Apple’s rumoured $200 iPhone and its potential for Asia

The technology industry moves quickly, as they say, so much so that less than a week after explaining Why Apple won’t be primary driver of mobile connectivity in Asia, I’m reconsidering my position in light of new evidence.

Rumours of an iPhone Nano stretch back to the release of Apple’s first ever iPhone, but possibly even pre-date that to the day that the very concept of the iPhone was announced, yet the rumours gained some serious credibility when Bloomberg announced, via a leak, plans of a $200 “version [that] would be cheaper and smaller than the most recent iPhone”.

More details from that Bloomberg article:

Apple has considered selling the new iPhone for about $200, without obligating users to sign a two-year service contract, said the person who has seen it. Android phones sell for a range of prices at AT&T Inc., Verizon Wireless and other carriers, and typically come with agreements that include a fee for broken contracts. The iPhone 4, sold in the U.S. by AT&T and Verizon Wireless, costs $200 to $300 when subsidized by a contract.

While Apple has aimed to unveil the device near mid-year, the introduction may be delayed or scrapped, the person said. Few Apple employees know the details of the project, the person said. Apple often works on products that don’t get released.

The prototype was about one-third smaller than the iPhone 4, and it had no “home” button, said the person, who saw it last year.

Apple would sell it at a low price mainly because the smartphone will use a processor, display and other components similar to those used in the current model, rather than pricier, more advanced parts that will be in the next iPhone, the person said. Component prices typically drop over time.

It isn’t just me caught unaware by the news. Apple apologists worldwide, who often claim Apple is happy looking after the affluent users, may need to reassess the company’s objectives should the rumours be true.

The potential impact of a new device requires little explanation. By reducing the cost, Apple opens its product range to a new user who can afford the reduced cost and may otherwise have chosen an Android, Nokia or BlackBerry device instead.

To those blogs/experts who claim that the $200 is too expensive to make a big impact, I beg to differ.

Apple, already aware of the relatively expensive cost of an existing iPhone for those in Asia, has specific financial options which break the down-payment on an iPhone into  a series of monthly payments. When applied to a $200 device, ten monthly payments of less than $20 clearly opens the potential of an ‘iPhone Nano’ to a whole new customer demographic, and one which is set to grow massively in terms of smartphone ownership and usage.

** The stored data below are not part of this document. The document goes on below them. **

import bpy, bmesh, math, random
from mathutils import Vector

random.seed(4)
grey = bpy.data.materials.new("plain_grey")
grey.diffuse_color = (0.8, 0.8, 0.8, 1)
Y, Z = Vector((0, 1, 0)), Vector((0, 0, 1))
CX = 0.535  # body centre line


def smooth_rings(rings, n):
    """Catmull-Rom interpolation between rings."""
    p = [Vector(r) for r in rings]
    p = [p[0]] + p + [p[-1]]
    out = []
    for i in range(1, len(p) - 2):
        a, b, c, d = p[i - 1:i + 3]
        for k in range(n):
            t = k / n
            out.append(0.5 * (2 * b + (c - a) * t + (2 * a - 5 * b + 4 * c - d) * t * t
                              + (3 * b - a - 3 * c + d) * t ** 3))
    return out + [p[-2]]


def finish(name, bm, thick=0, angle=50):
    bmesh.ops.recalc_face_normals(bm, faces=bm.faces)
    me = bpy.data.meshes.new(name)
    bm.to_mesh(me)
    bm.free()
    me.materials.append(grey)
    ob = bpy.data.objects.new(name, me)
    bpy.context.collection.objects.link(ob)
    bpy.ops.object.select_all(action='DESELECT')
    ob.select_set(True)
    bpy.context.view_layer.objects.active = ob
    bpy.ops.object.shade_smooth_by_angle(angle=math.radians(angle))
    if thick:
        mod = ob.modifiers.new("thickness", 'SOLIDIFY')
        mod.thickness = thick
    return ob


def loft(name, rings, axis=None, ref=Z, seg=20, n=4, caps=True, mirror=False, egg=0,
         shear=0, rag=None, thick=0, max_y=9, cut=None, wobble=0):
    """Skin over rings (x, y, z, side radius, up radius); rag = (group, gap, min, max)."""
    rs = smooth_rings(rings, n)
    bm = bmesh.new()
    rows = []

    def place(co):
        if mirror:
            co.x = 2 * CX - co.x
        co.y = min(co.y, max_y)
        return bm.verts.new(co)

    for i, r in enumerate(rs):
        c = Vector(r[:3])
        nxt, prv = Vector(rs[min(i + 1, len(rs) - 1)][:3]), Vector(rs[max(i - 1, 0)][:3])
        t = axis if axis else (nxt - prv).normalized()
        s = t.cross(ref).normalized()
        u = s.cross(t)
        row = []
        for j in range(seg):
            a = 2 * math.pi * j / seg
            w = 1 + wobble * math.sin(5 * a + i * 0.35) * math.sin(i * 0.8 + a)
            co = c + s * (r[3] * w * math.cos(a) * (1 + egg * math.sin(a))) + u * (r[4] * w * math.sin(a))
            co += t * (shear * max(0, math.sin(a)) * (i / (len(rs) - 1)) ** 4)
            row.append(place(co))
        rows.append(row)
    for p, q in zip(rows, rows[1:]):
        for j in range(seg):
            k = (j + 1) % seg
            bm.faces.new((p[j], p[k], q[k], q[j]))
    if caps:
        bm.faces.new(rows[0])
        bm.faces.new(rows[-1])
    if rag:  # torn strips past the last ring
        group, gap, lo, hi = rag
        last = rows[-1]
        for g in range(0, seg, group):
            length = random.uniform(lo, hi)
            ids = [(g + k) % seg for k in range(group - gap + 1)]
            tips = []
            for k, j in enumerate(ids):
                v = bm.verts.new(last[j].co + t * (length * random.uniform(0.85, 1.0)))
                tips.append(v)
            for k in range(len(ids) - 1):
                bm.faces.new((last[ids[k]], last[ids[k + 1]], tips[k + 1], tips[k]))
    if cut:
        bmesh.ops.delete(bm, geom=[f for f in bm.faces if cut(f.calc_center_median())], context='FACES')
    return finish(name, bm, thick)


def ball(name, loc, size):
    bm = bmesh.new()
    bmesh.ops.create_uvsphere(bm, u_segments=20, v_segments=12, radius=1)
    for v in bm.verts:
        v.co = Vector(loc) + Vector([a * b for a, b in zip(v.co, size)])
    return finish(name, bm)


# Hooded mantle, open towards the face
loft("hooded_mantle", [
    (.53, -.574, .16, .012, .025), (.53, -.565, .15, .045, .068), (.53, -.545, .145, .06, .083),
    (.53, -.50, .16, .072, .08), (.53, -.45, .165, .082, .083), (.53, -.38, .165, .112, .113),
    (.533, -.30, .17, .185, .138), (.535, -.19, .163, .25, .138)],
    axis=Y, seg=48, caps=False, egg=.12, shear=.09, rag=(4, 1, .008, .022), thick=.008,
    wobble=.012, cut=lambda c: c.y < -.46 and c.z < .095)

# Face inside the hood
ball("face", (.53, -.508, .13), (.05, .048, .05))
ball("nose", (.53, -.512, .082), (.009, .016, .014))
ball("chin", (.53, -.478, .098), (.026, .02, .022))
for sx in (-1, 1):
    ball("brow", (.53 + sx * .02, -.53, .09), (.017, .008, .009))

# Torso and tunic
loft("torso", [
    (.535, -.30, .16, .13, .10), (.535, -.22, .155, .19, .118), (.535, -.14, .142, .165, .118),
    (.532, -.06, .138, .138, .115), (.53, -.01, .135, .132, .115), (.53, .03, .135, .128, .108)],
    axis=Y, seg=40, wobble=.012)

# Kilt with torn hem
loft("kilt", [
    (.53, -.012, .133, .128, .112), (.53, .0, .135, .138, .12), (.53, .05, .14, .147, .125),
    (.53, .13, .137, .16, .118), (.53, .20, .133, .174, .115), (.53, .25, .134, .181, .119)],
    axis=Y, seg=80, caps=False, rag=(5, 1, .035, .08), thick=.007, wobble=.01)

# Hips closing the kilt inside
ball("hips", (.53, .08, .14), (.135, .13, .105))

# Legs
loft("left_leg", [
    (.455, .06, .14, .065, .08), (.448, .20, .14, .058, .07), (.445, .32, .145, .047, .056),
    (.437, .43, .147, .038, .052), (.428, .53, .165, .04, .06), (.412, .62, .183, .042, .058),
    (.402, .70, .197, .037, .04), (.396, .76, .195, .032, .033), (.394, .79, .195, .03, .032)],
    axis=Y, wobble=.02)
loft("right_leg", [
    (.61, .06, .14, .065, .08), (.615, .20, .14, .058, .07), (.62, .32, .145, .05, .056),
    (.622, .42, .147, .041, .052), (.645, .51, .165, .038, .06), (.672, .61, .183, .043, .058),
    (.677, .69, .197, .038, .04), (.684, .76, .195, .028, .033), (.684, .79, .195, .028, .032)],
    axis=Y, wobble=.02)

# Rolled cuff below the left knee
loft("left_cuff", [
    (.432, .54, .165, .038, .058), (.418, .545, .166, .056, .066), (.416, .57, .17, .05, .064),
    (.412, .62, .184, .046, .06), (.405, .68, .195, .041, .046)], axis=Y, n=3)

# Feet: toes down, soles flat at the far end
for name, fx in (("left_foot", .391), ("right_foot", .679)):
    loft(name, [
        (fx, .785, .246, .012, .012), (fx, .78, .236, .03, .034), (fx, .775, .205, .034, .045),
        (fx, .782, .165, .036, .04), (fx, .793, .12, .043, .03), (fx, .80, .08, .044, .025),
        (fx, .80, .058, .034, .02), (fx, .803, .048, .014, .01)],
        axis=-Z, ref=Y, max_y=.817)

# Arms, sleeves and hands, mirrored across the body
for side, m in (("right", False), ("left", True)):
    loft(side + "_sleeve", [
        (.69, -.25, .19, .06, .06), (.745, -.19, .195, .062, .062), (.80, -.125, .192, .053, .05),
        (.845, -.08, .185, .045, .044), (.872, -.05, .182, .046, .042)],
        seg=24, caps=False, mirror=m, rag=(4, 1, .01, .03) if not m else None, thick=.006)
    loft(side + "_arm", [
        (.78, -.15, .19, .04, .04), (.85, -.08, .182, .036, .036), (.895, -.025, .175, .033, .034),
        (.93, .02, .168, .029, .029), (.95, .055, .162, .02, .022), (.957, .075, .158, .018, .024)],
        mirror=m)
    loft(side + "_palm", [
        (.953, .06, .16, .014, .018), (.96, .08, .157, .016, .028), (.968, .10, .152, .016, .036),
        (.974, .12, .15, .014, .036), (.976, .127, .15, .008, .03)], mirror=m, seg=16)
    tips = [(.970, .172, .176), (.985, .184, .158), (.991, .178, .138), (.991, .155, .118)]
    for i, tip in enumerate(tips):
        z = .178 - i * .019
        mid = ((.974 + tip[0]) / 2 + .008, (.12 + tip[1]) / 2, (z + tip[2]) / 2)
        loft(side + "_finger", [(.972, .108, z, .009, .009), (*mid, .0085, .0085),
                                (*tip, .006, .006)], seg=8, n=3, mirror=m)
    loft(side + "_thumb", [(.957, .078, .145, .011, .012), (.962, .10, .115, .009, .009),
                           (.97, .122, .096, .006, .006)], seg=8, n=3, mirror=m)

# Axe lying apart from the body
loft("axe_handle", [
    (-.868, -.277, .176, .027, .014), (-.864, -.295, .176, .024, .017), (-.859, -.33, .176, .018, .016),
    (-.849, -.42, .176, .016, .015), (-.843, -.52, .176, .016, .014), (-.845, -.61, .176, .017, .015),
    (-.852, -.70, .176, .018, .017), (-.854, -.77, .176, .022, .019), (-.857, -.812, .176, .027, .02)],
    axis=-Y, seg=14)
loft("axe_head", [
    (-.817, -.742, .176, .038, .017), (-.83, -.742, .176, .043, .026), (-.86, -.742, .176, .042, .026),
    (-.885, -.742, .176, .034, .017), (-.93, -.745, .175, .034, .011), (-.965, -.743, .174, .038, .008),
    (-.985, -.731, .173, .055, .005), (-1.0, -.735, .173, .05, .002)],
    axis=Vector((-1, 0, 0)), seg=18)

Of course, cheaper devices will exist on the market – such as Spriing telecom’s impressive $150 Android device which has already launched in Thailand – but the drop in financial barrier could increase Apple’s penetration in lucrative, growing markets like India, China, Asia and South America.

Then there are those claiming these rumours are unlikely to come to fruition.

Ignoring the ‘no smoke without fire’ analogy, precedent alone suggests that Apple will diversify its product range at some point to include lower-budget alternatives as it did with the iPod:

Apple has gone down-market before. In 2004, when sales of the original $299-plus iPod were still rising, the company introduced the $249 iPod Mini. In 2005, when the iPod Mini was still a bestseller, Jobs discontinued it in favor of the cheaper iPod Nano. Apple began selling the last version of the iPhone, the 3GS, for just $49 in January — though it required a two- year contract.

All in all, this news has potentially significant ramifications for Asia as, if nothing else, the increased threat of Apple devices on lower-end, entry-level smartphones will up the bar for quality and consumer expectation – never a bad thing.

That said, there is a chance that the project will come to nothing although it seems unlikely that the rumour and speculation of a iPhone nano will ever go away.